Dataset entries
--- --- ---
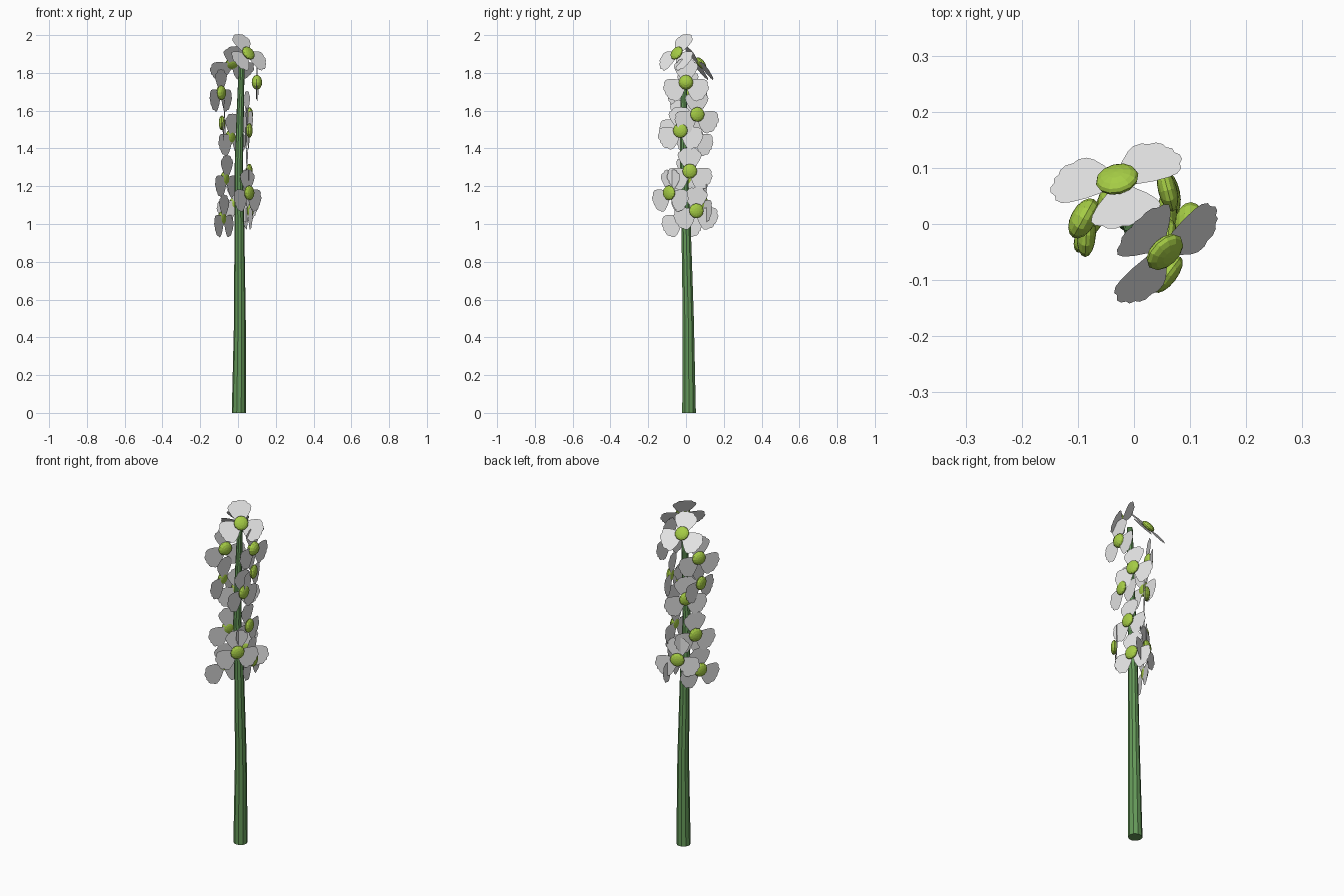
import bpy, bmesh, math
from mathutils import Vector, Matrix

if "Cube" in bpy.data.objects:
    bpy.data.objects.remove(bpy.data.objects["Cube"])


def material(name, rgb):
    m = bpy.data.materials.new(name)
    m.diffuse_color = (*rgb, 1)
    m.use_nodes = True
    m.node_tree.nodes["Principled BSDF"].inputs["Base Color"].default_value = m.diffuse_color
    return m


STEM = material("stem green", (0.13, 0.32, 0.10))
PETAL = material("petal white", (0.82, 0.82, 0.82))
CORE = material("lime centre", (0.38, 0.61, 0.06))


def finish(name, bm, mat):
    me = bpy.data.meshes.new(name)
    bm.to_mesh(me)
    bm.free()
    me.materials.append(mat)
    ob = bpy.data.objects.new(name, me)
    bpy.context.collection.objects.link(ob)
    return ob


# Stem: tapered, gently bent tube (x, y, z, radius)
path = [(0.005, 0.016, 0, 0.038), (0.010, 0.012, 0.5, 0.031),
        (0.007, 0.0, 1.0, 0.026), (0.004, -0.012, 1.3, 0.022),
        (0.012, -0.012, 1.6, 0.019), (0.02, -0.01, 1.86, 0.015)]
SIDES = 10
bm = bmesh.new()
rings = []
for x, y, z, r in path:
    rings.append([bm.verts.new((x + r * math.cos(a), y + r * math.sin(a), z))
                  for a in (2 * math.pi * i / SIDES for i in range(SIDES))])
for lo, hi in zip(rings, rings[1:]):
    for i in range(SIDES):
        j = (i + 1) % SIDES
        bm.faces.new((lo[i], lo[j], hi[j], hi[i]))
bm.faces.new(rings[0][::-1])
bm.faces.new(rings[-1])
finish("stem", bm, STEM)

# Half outline of one petal (half width, distance from flower centre)
half = [(0.012, 0.0), (0.026, 0.02), (0.046, 0.045), (0.060, 0.070), (0.064, 0.086),
        (0.058, 0.100), (0.046, 0.106), (0.038, 0.118), (0.024, 0.123), (0.012, 0.121)]
outline = half + [(0.0, 0.126)] + [(-w, d) for w, d in reversed(half)]


def flower(index, centre, normal, thickness=0.034, offset=0.013):
    # Flower frame: local z looks outward, local y points up
    n = Vector(normal).normalized()
    side = Vector((0, 0, 1)).cross(n).normalized()
    up = n.cross(side)
    frame = Matrix((side, up, n)).transposed().to_4x4()
    frame.translation = Vector(centre)

    # Three broad flat petals with scalloped tips, set behind the centre
    bm = bmesh.new()
    for k in range(3):
        turn = Matrix.Rotation(k * math.tau / 3, 4, 'Z')
        lift = Vector((0, 0, 0.001 * k - offset))
        bm.faces.new([bm.verts.new(frame @ (turn @ Vector((w, d, 0)) + lift))
                      for w, d in outline])
    finish(f"petals_{index}", bm, PETAL)

    # Flattened round centre
    bm = bmesh.new()
    bmesh.ops.create_uvsphere(bm, u_segments=12, v_segments=8, radius=1)
    bm.transform(frame @ Matrix.Diagonal((0.039, 0.039, thickness / 2, 1)))
    finish(f"flower_centre_{index}", bm, CORE)


# Flowers spiralling around the upper stem: centre, facing direction
flowers = [
    ((0.055, -0.05, 1.905), (0.58, -0.60, 0.50)),
    ((-0.03, 0.08, 1.85), (-0.20, 0.77, 0.60)),
    ((0.10, 0.00, 1.75), (1, -0.05, 0), 0.055, 0),
    ((-0.09, 0.01, 1.695), (-0.87, 0.48, 0), 0.045, 0),
    ((0.06, 0.06, 1.58), (0.96, 0.25, 0)),
    ((-0.085, -0.02, 1.535), (-1, 0.06, 0)),
    ((0.06, -0.03, 1.495), (1, -0.10, 0)),
    ((-0.04, 0.055, 1.46), (-0.80, 0.60, 0)),
    ((0.06, 0.02, 1.28), (1, 0.08, 0)),
    ((-0.07, 0.01, 1.24), (-0.86, 0.50, 0)),
    ((0.06, -0.09, 1.165), (0.80, -0.60, 0)),
    ((-0.01, 0.095, 1.11), (-0.45, 0.89, 0)),
    ((0.065, 0.055, 1.07), (0.97, 0.20, 0)),
    ((-0.085, -0.015, 1.03), (-0.90, 0.42, 0)),
]
for i, spec in enumerate(flowers, 1):
    flower(i, *spec)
--- --- ---
Exercise directions: Where does "name" occur in the data? Copy each line that has it.

Result of the exercise:
def material(name, rgb):
    m = bpy.data.materials.new(name)
def finish(name, bm, mat):
    me = bpy.data.meshes.new(name)
    ob = bpy.data.objects.new(name, me)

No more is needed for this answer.